Also, they create some very special scenarios, where the external debt stays sustainable.

However, making the above work is difficult for the case of an open economy in general. This was what the essential argument of the New Cambridge School. 

So is there a way to achieve convergence of the stock-flow norm? To achieve that, the external sector deficit (more precisely, the primary balance in the current balance of payments) should be less than the growth rate times the external debt. This creates tensions for demand-management because if the external deficit grows higher than the growth rate, it is usually brought back to a sustainable path by deflating demand.  This is because the balance of payments deficit itself will grow if growth is high! (unless exports improve).

There are of course some scenarios which can lead to the convergence of the external debt (if the markets allow it). A more careful treatment will always lead one to studying income and price elasticities of imports, growth in the rest of the world etc.

Other scenarios which could lead to the improvement of the external sector are:  promotion of exports leading to more success abroad and luck – market forces miraculously achieving the required depreciation to improve the external sector. Since the latter is mere wishful thinking, we see nations trying to depreciate their currencies because it makes their exports more competitive.

To bring the balance of payments deficit back into balance, there is also the option of restricting imports but in the world of “free trade”, it can create tensions between nations.

There are two more options. The first is to ask your trading partners to appreciate their currencies if they have pegged them but this has to go through negotiations because they want you to do the same! The second (which includes the previous option) is what this blog is about. Since, the external sector creates problems for demand management, one can only think of coordinated efforts by institutions running the world economy, working to achieve higher world demand instead of contracting it.

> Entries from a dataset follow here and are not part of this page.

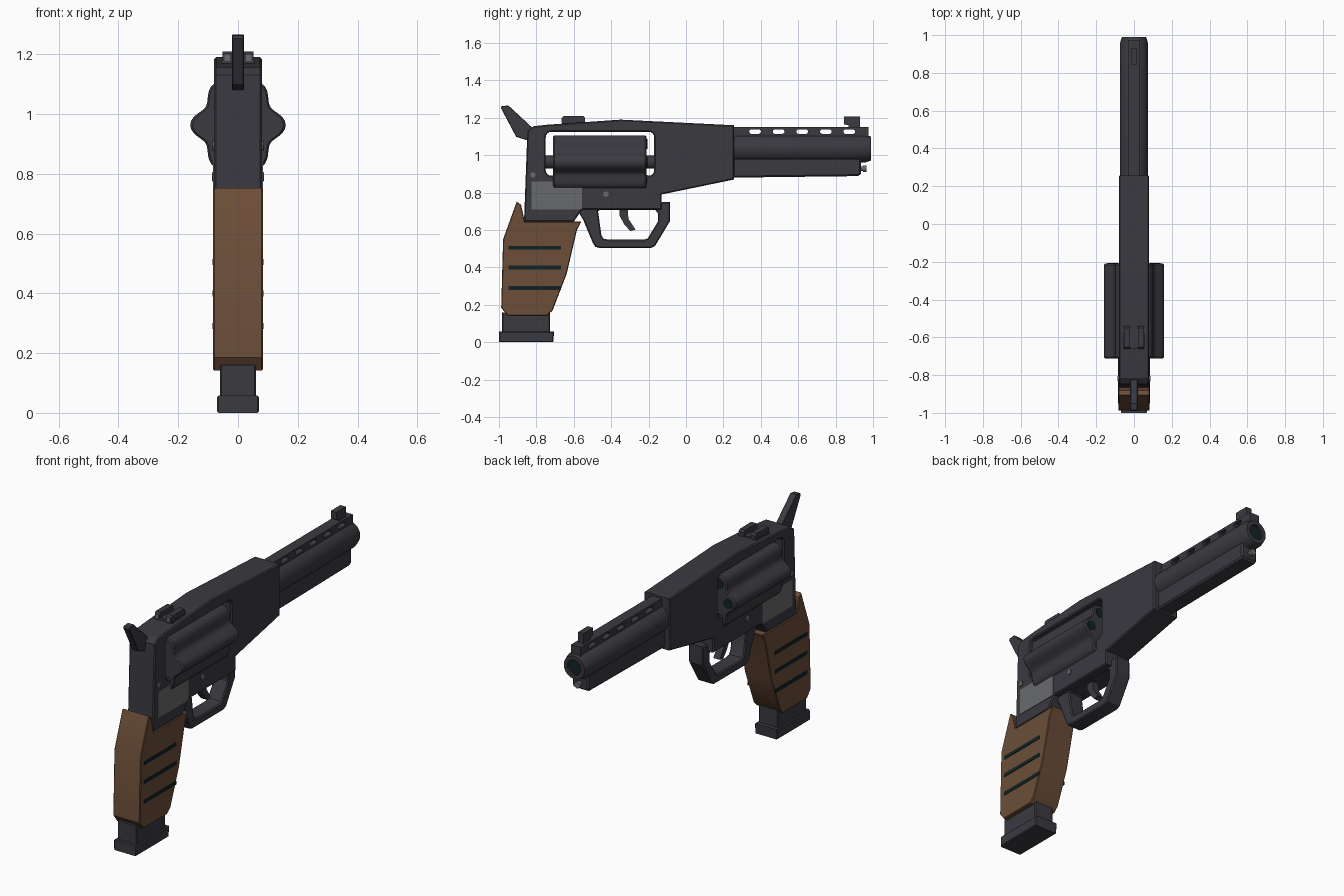
import bpy, bmesh, math
from mathutils import Matrix

if "Cube" in bpy.data.objects:
    bpy.data.objects.remove(bpy.data.objects["Cube"])


def material(name, rgb):
    m = bpy.data.materials.new(name)
    m.diffuse_color = (*rgb, 1)
    m.use_nodes = True
    m.node_tree.nodes["Principled BSDF"].inputs["Base Color"].default_value = m.diffuse_color
    return m


STEEL = material("dark gunmetal", (0.043, 0.041, 0.051))
WOOD = material("brown wood", (0.15, 0.076, 0.04))
SILVER = material("dull silver", (0.14, 0.143, 0.148))
TEAL = material("dark teal", (0.005, 0.017, 0.019))

# local X -> world Y, local Y -> world Z, local Z -> world X
SIDE = Matrix(((0, 0, 1, 0), (1, 0, 0, 0), (0, 1, 0, 0), (0, 0, 0, 1)))


def finish(name, mesh, mat, angle=30):
    mesh.name = name
    mesh.materials.clear()
    mesh.materials.append(mat)
    ob = bpy.data.objects.new(name, mesh)
    bpy.context.collection.objects.link(ob)
    bpy.ops.object.select_all(action='DESELECT')
    ob.select_set(True)
    bpy.context.view_layer.objects.active = ob
    bpy.ops.object.shade_smooth_by_angle(angle=math.radians(angle))
    return ob


def rounded_box(y0, y1, z0, z1, r, n=4):
    pts = []
    for cy, cz, a in ((y1 - r, z1 - r, 0), (y0 + r, z1 - r, 90),
                      (y0 + r, z0 + r, 180), (y1 - r, z0 + r, 270)):
        for i in range(n + 1):
            t = math.radians(a + 90 * i / n)
            pts.append((cy + r * math.cos(t), cz + r * math.sin(t)))
    return pts


def box_pts(y0, y1, z0, z1):
    return [(y0, z0), (y1, z0), (y1, z1), (y0, z1)]


def plate(name, loops, half, mat, x=0, bevel=0.0):
    """Side outline (y, z), with optional holes, extruded across x."""
    cu = bpy.data.curves.new(name, 'CURVE')
    cu.dimensions = '2D'
    cu.fill_mode = 'BOTH'
    cu.extrude = half - bevel
    cu.bevel_depth = bevel
    cu.bevel_resolution = 0
    cu.offset = -bevel
    for pts in loops:
        sp = cu.splines.new('POLY')
        sp.points.add(len(pts) - 1)
        for p, (a, b) in zip(sp.points, pts):
            p.co = (a, b, 0, 1)
        sp.use_cyclic_u = True
    tmp = bpy.data.objects.new("tmp", cu)
    bpy.context.collection.objects.link(tmp)
    dg = bpy.context.evaluated_depsgraph_get()
    mesh = bpy.data.meshes.new_from_object(tmp.evaluated_get(dg))
    bpy.data.objects.remove(tmp)
    mesh.transform(Matrix.Translation((x, 0, 0)) @ SIDE)
    bm = bmesh.new()
    bm.from_mesh(mesh)
    bmesh.ops.remove_doubles(bm, verts=bm.verts, dist=1e-5)
    bmesh.ops.recalc_face_normals(bm, faces=bm.faces)
    bm.to_mesh(mesh)
    bm.free()
    return finish(name, mesh, mat)


def lathe(name, rings, mat, x=0, z=0, n=32, shape=lambda t: 1, axis='Y', y=0):
    """Rings of (distance along axis, radius), capped at both ends."""
    bm = bmesh.new()
    rows = []
    for d, r in rings:
        row = []
        for i in range(n):
            t = 2 * math.pi * i / n
            u, v = r * shape(t) * math.cos(t), r * shape(t) * math.sin(t)
            row.append(bm.verts.new((x + u, y + d, z + v) if axis == 'Y'
                                    else (x + d, y + u, z + v)))
        rows.append(row)
    for a, b in zip(rows, rows[1:]):
        for i in range(n):
            j = (i + 1) % n
            bm.faces.new((a[i], a[j], b[j], b[i]))
    bm.faces.new(rows[0])
    bm.faces.new(rows[-1])
    bmesh.ops.recalc_face_normals(bm, faces=bm.faces)
    mesh = bpy.data.meshes.new(name)
    bm.to_mesh(mesh)
    bm.free()
    return finish(name, mesh, mat)


# Frame with the cylinder window
frame = [(-0.866, 0.645), (-0.6, 0.645), (-0.555, 0.71), (-0.13, 0.71), (-0.13, 0.79),
         (0.257, 0.87), (0.257, 1.16), (-0.35, 1.19), (-0.74, 1.163), (-0.815, 1.155),
         (-0.848, 1.13)]
plate("frame", [frame, rounded_box(-0.75, -0.17, 0.89, 1.125, 0.03)], 0.08, STEEL, bevel=0.006)

# Fluted cylinder with chamber mouths
CZ = 0.963
flute = lambda t: (0.142 + 0.018 * math.cos(6 * t)) / 0.16
lathe("cylinder", [(-0.712, 0.152), (-0.704, 0.16), (-0.218, 0.16), (-0.21, 0.152)],
      STEEL, z=CZ, n=72, shape=flute)
lathe("cylinder_pin", [(-0.76, 0.035), (-0.16, 0.035)], STEEL, z=CZ, n=16)
for k in range(6):
    a = math.pi * k / 3
    lathe("chamber_mouth", [(-0.212, 0.027), (-0.207, 0.027)], TEAL,
          x=0.112 * math.cos(a), z=CZ + 0.112 * math.sin(a), n=16)

# Barrel with recessed bore
BZ = 1.035
lathe("barrel", [(0.25, 0.075), (0.955, 0.075), (0.99, 0.064), (0.99, 0.042), (0.97, 0.042)],
      STEEL, z=BZ)
lathe("bore", [(0.96, 0.043), (0.978, 0.043)], TEAL, z=BZ)

# Vented top rail
slots = [rounded_box(c - 0.031, c + 0.031, 1.114, 1.138, 0.0115)
         for c in (0.369, 0.495, 0.621, 0.748, 0.873)]
plate("vent_rail", [box_pts(0.25, 0.975, 1.085, 1.15)] + slots, 0.03, STEEL)

# Lug under the barrel and ejector rod
plate("barrel_lug", [[(0.25, 0.88), (0.92, 0.888), (0.935, 0.9), (0.935, 0.985), (0.25, 0.985)]],
      0.05, STEEL, bevel=0.008)
lathe("ejector_rod", [(0.92, 0.012), (0.945, 0.012), (0.946, 0.018), (0.965, 0.018)],
      SILVER, z=0.927, n=16)

# Sights
plate("front_sight", [[(0.87, 1.14), (0.93, 1.14), (0.93, 1.207), (0.845, 1.207),
                       (0.845, 1.165), (0.87, 1.16)]], 0.017, STEEL)
plate("rear_sight_base", [box_pts(-0.66, -0.545, 1.15, 1.182)], 0.055, STEEL)
for s in (-1, 1):
    plate("rear_sight_post", [[(-0.662, 1.16), (-0.54, 1.16), (-0.54, 1.2), (-0.55, 1.21),
                               (-0.652, 1.21), (-0.662, 1.2)]], 0.016, STEEL, x=s * 0.036)
    plate("rear_sight_dot", [box_pts(-0.665, -0.66, 1.178, 1.2)], 0.009, SILVER, x=s * 0.036)

# Hammer
plate("hammer", [[(-0.99, 1.253), (-0.985, 1.262), (-0.95, 1.266), (-0.825, 1.15),
                  (-0.825, 1.08), (-0.85, 1.08), (-0.908, 1.098)]], 0.02, STEEL, bevel=0.003)

# Trigger guard and trigger
guard = [(-0.59, 0.72), (-0.55, 0.655), (-0.498, 0.53), (-0.485, 0.51), (-0.46, 0.503),
         (-0.19, 0.503), (-0.165, 0.515), (-0.086, 0.647), (-0.086, 0.75), (-0.128, 0.75),
         (-0.14, 0.73), (-0.16, 0.72)]
hole = [(-0.47, 0.7), (-0.452, 0.57), (-0.44, 0.553), (-0.41, 0.548), (-0.225, 0.548),
        (-0.205, 0.555), (-0.15, 0.645), (-0.15, 0.69), (-0.165, 0.707), (-0.46, 0.707)]
plate("trigger_guard", [guard, hole], 0.045, STEEL, bevel=0.006)
plate("trigger", [[(-0.358, 0.73), (-0.312, 0.73), (-0.308, 0.66), (-0.27, 0.602),
                   (-0.298, 0.594), (-0.33, 0.63), (-0.355, 0.675)]], 0.02, STEEL)

# Grip
plate("grip", [[(-0.905, 0.752), (-0.882, 0.735), (-0.862, 0.645), (-0.56, 0.645),
                (-0.583, 0.6), (-0.638, 0.365), (-0.713, 0.17), (-0.742, 0.142),
                (-0.955, 0.142), (-0.988, 0.185), (-0.978, 0.55)]], 0.083, WOOD, bevel=0.004)

# Magazine
plate("magazine", [box_pts(-0.983, -0.728, 0.05, 0.16)], 0.06, STEEL, bevel=0.005)
plate("magazine_base", [[(-1.0, 0), (-0.71, 0), (-0.705, 0.058), (-1.0, 0.058)]],
      0.07, STEEL, bevel=0.005)

# Side details on both sides
for s in (-1, 1):
    for z in (0.505, 0.4, 0.29):
        plate("grip_groove", [box_pts(-0.95, -0.667, z - 0.01, z + 0.01)], 0.002, TEAL, x=s * 0.084)
    plate("side_plate", [box_pts(-0.825, -0.555, 0.71, 0.858)], 0.003, SILVER, x=s * 0.08)
    for y, z, r in ((-0.818, 0.893, 0.015), (-0.428, 0.79, 0.016)):
        lathe("screw", [(s * 0.075, r), (s * 0.085, r), (s * 0.087, r * 0.8)], SILVER,
              y=y, z=z, n=12, axis='X')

  1. Wynne Godley, Keynes And The Management Of Real Income And Expenditure, p135, Keynes And The Modern World: Proceedings Of The Keynes Centenary Conference, ed.  David Worswick and James Trevithick, Cambridge University Press, 1983.
  2. Gennaro Zezza, Fiscal Policy And The Economics Of Financial Balances, Levy Institute Working Paper 569, 2009. Available at http://www.levyinstitute.org/publications/?docid=1161
  3. Wynne Godley and Marc Lavoie, Fiscal Policy In A Stock-Flow Consistent Model, p 79, Journal of Post Keynesian Economics / Fall 2007, Vol. 30, No. 1. Draft version available at http://www.levyinstitute.org/publications/?docid=911